→ **How to complete this task**: Would you return the lines that run from the start of the data below to the line with "c = min(1, int(hexcol[i:i", both included, exactly as written and without pictures?

[Source records]
* * * * * * *

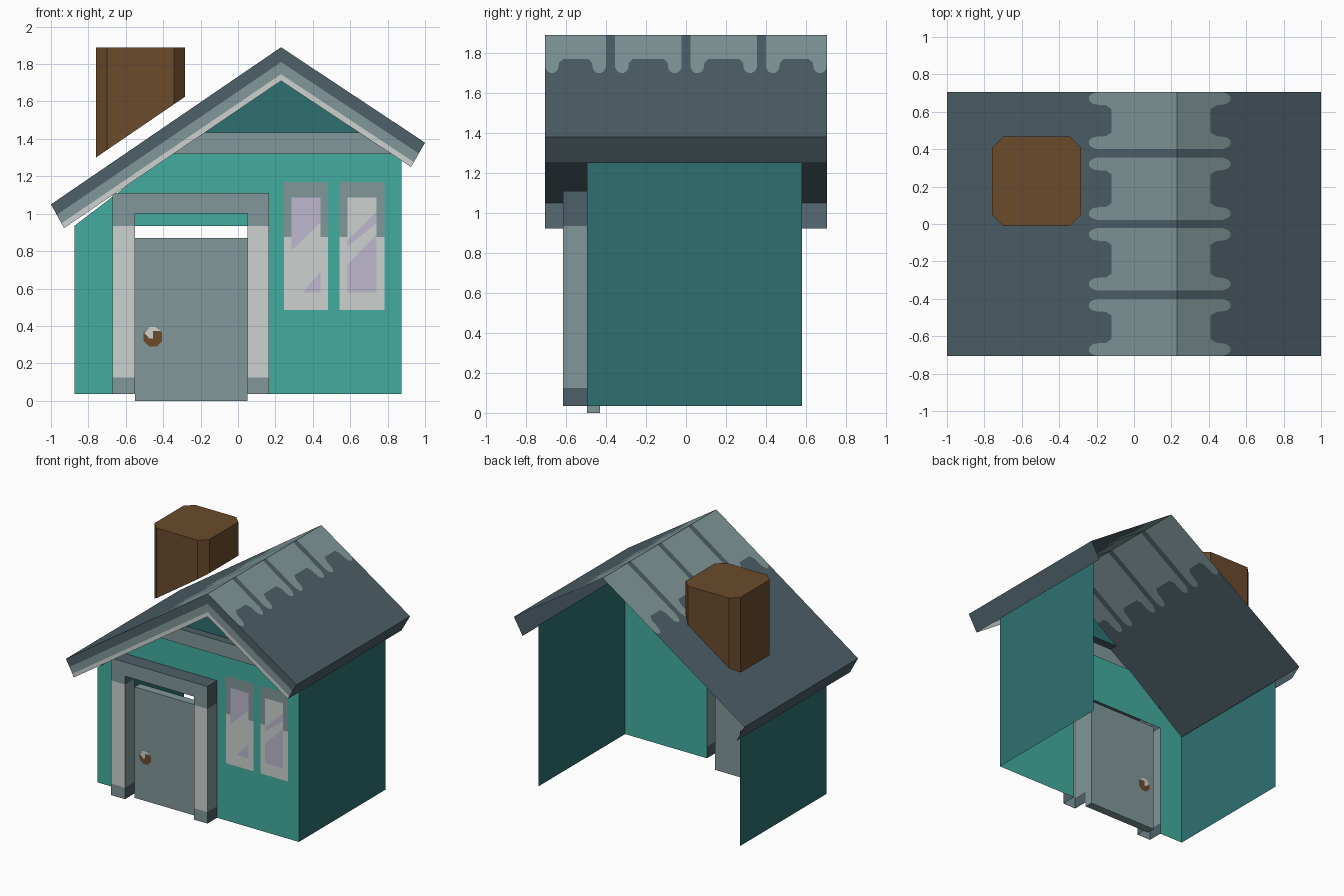
import bpy, math
from mathutils import Vector

if "Cube" in bpy.data.objects:
    bpy.data.objects.remove(bpy.data.objects["Cube"])


def material(name, hexcol):
    lin = []
    for i in (0, 2, 4):
        c = min(1, int(hexcol[i:i + 2], 16) / 255 * 1.04)
        lin.append(c / 12.92 if c < 0.04045 else ((c + 0.055) / 1.055) ** 2.4)
    m = bpy.data.materials.new(name)
    m.diffuse_color = (*lin, 1)
    m.use_nodes = True
    m.node_tree.nodes["Principled BSDF"].inputs["Base Color"].default_value = m.diffuse_color
    return m


MATS = {
    "teal": material("wall teal", "41a699"),
    "deep": material("deep teal", "2c6c6c"),
    "dark": material("slate grey", "4b5c64"),
    "mid": material("mid grey", "7c9294"),
    "light": material("pale grey", "c4c9c8"),
    "glass": material("lavender glass", "b6b1c6"),
    "brown": material("brown", "67482a"),
}


def sheet(name, faces):
    """Mesh from (points, colour, outward direction) faces."""
    verts, polys, cols = [], [], []
    used = list(dict.fromkeys(f[1] for f in faces))
    for pts, col, out in faces:
        pts = [Vector(p) for p in pts]
        n = Vector()
        for a, b in zip(pts, pts[1:] + pts[:1]):
            n += a.cross(b)
        if n.dot(Vector(out)) < 0:
            pts.reverse()
        polys.append(list(range(len(verts), len(verts) + len(pts))))
        verts += pts
        cols.append(used.index(col))
    me = bpy.data.meshes.new(name)
    me.from_pydata(verts, [], polys)
    for u in used:
        me.materials.append(MATS[u])
    me.polygons.foreach_set("material_index", cols)
    ob = bpy.data.objects.new(name, me)
    bpy.context.collection.objects.link(ob)
    return ob


FRONT, BACK, UP, DOWN = (0, -1, 0), (0, 1, 0), (0, 0, 1), (0, 0, -1)


def facing(pts, y, col, out=FRONT):
    """Flat face in the xz plane."""
    return ([(x, y, z) for x, z in pts], col, out)


def rect(x0, x1, z0, z1):
    return [(x0, z0), (x1, z0), (x1, z1), (x0, z1)]


def level(x0, x1, y0, y1, z, col, out):
    return ([(x0, y0, z), (x1, y0, z), (x1, y1, z), (x0, y1, z)], col, out)


def side(x, y0, y1, z0, z1, col, s):
    return ([(x, y0, z0), (x, y1, z0), (x, y1, z1), (x, y0, z1)], col, (s, 0, 0))


# Walls: open back, front wall with a doorway
WX, YF, YB, Z0 = 0.875, -0.495, 0.58, 0.035
DL, DR, DT = -0.67, 0.165, 0.935
sheet("front_wall", [
    facing(rect(-WX, DL, Z0, DT), YF, "teal"),
    facing(rect(DR, WX, Z0, DT), YF, "teal"),
    facing([(-WX, DT), (WX, DT), (WX, 1.30), (0.85, 1.32), (-0.37, 1.32)], YF, "teal"),
])
sheet("left_wall", [side(-WX, YF, YB, Z0, DT, "deep", -1)])
sheet("right_wall", [side(WX, YF, YB, Z0, 1.30, "deep", 1)])

# Gable panel and the beam under it
sheet("gable_panel", [facing([(-0.2, 1.435), (0.66, 1.435), (0.23, 1.74)], -0.44, "deep")])
sheet("gable_beam", [
    facing([(-0.37, 1.32), (0.85, 1.32), (0.67, 1.435), (-0.2, 1.435)], -0.505, "mid"),
    level(-0.2, 0.67, -0.505, -0.44, 1.435, "dark", UP),
    level(-0.37, 0.85, -0.505, YF, 1.32, "dark", DOWN),
])

# Roof: two slopes with painted ridge tiles, eave caps and banded front trim
RX, RZ, RY = 0.23, 1.89, 0.705
TILES = [(-0.705, -0.40), (-0.355, -0.022), (0.022, 0.355), (0.40, 0.705)]


def roof_slope(name, ex, ez, cap, lobe, dip):
    s = 1 if ex > RX else -1
    run = abs(ex - RX)

    def at(d, y):
        return (RX + s * d, y, RZ + (ez - RZ) * d / run)

    half = [(0, lobe - .04), (.012, lobe - .01), (.025, lobe), (.045, lobe),
            (.06, lobe - .015), (.067, lobe - .04), (.07, dip + .03), (.09, dip)]
    faces, prev = [], None
    up = (s * 0.5, 0, 1)
    for y0, y1 in TILES:
        if prev is not None:  # dark gap between tiles
            faces.append(([at(0, prev), at(0, y0), at(run, y0), at(run, prev)], "dark", up))
        line = [(y0 + t, d) for t, d in half] + [(y1 - t, d) for t, d in reversed(half)]
        for (ya, da), (yb, db) in zip(line, line[1:]):
            faces.append(([at(0, ya), at(0, yb), at(db, yb), at(da, ya)], "mid", up))
            faces.append(([at(da, ya), at(db, yb), at(run, yb), at(run, ya)], "dark", up))
        prev = y1
    cx, cz = ex + cap[0], ez + cap[1]
    faces.append(([(ex, -RY, ez), (ex, RY, ez), (cx, RY, cz), (cx, -RY, cz)],
                  "dark", (s, 0, -0.5)))
    # front trim bands
    for a, b, col in [(0, .44, "dark"), (.44, .8, "mid"), (.8, 1, "light")]:
        faces.append(facing([(RX, RZ - .18 * a), (RX, RZ - .18 * b),
                             (ex + cap[0] * b, ez + cap[1] * b),
                             (ex + cap[0] * a, ez + cap[1] * a)], -RY, col))
    sheet(name, faces)


roof_slope("roof_left", -1.0, 1.05, (0.07, -0.127), 0.47, 0.35)
roof_slope("roof_right", 1.0, 1.38, (-0.075, -0.13), 0.285, 0.18)

# Chimney: chamfered block, bottom cut parallel to the roof
x0, x1, y0, y1, c = -0.76, -0.283, -0.01, 0.468, 0.06
ring = [(x0 + c, y0), (x1 - c, y0), (x1, y0 + c), (x1, y1 - c),
        (x1 - c, y1), (x0 + c, y1), (x0, y1 - c), (x0, y0 + c)]
mx, my = (x0 + x1) / 2, (y0 + y1) / 2
low = lambda p: (p[0], p[1], 1.30 + 0.683 * (p[0] - x0))
top = lambda p: (p[0], p[1], 1.89)
faces = [([top(p) for p in ring], "brown", UP)]
for a, b in zip(ring, ring[1:] + ring[:1]):
    faces.append(([low(a), low(b), top(b), top(a)], "brown",
                  (a[0] + b[0] - 2 * mx, a[1] + b[1] - 2 * my, 0)))
sheet("chimney", faces)

# Door frame: hollow posts in three bands, plus lintel
FY, IL, IR = -0.615, -0.55, 0.05
for name, outer, inner, s in [("left_post", DL, IL, -1), ("right_post", DR, IR, 1)]:
    faces = []
    for a, b, fc, sc in [(Z0, .125, "mid", "dark"), (.125, DT, "light", "mid"),
                         (DT, 1.11, "mid", "dark")]:
        faces.append(facing(rect(min(outer, inner), max(outer, inner), a, b), FY, fc))
        faces.append(side(outer, FY, YF, a, b, sc, s))
        faces.append(side(inner, FY, YF, a, min(b, 1.0), sc, -s))
    sheet(name, faces)
sheet("lintel", [
    facing(rect(IL, IR, 1.0, 1.11), FY, "mid"),
    level(DL, DR, FY, YF, 1.11, "dark", UP),
    level(IL, IR, FY, YF, 1.0, "dark", DOWN),
])

# Door slab
D0, D1, DZ = -0.495, -0.43, 0.87
sheet("door", [
    facing(rect(IL, IR, 0, DZ), D0, "mid"),
    facing(rect(IL, IR, 0, DZ), D1, "mid", BACK),
    side(IL, D0, D1, 0, DZ, "mid", -1),
    side(IR, D0, D1, 0, DZ, "mid", 1),
    level(IL, IR, D0, D1, DZ, "mid", UP),
    level(IL, IR, D0, D1, 0, "mid", DOWN),
])

# Door knob discs with a pale glint, on both faces
kx, kz = -0.455, 0.342
disc = [(kx + .054 * math.cos(math.radians(22.5 + 45 * i)),
         kz + .056 * math.sin(math.radians(22.5 + 45 * i))) for i in range(8)]
glint = [(kx - .045, kz + .02), (kx - .02, kz - .008), (kx, kz - .008),
         (kx, kz + .03), (kx + .042, kz + .03), (kx + .02, kz + .051), (kx - .02, kz + .051)]
for name, y, out in [("front_knob", D0, -1), ("back_knob", D1, 1)]:
    sheet(name, [facing(disc, y + out * .004, "brown", (0, out, 0)),
                 facing(glint, y + out * .007, "light", (0, out, 0))])

# Windows: two-tone frame plate, pale pane, lavender reflections
PANES = {
    "left_window": (0.245, 0.482, [
        [(.287, 1.087), (.441, 1.087), (.441, .95), (.287, .805)],
        [(.345, .578), (.441, .578), (.441, .69)]]),
    "right_window": (0.543, 0.782, [
        [(.586, .86), (.741, 1.01), (.741, .95), (.586, .825)],
        [(.586, .73), (.741, .89), (.741, .578), (.586, .578)]]),
}
for name, (a, b, shapes) in PANES.items():
    faces = [facing(rect(a, b, .485, .875), YF - .002, "light"),
             facing(rect(a, b, .875, 1.17), YF - .002, "mid"),
             facing(rect(a + .042, b - .041, .578, 1.087), YF - .004, "light")]
    faces += [facing(p, YF - .006, "glass") for p in shapes]
    sheet(name, faces)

* * * * * * *

→ **Exercise result**:
import bpy, math
from mathutils import Vector

if "Cube" in bpy.data.objects:
    bpy.data.objects.remove(bpy.data.objects["Cube"])


def material(name, hexcol):
    lin = []
    for i in (0, 2, 4):
        c = min(1, int(hexcol[i:i + 2], 16) / 255 * 1.04)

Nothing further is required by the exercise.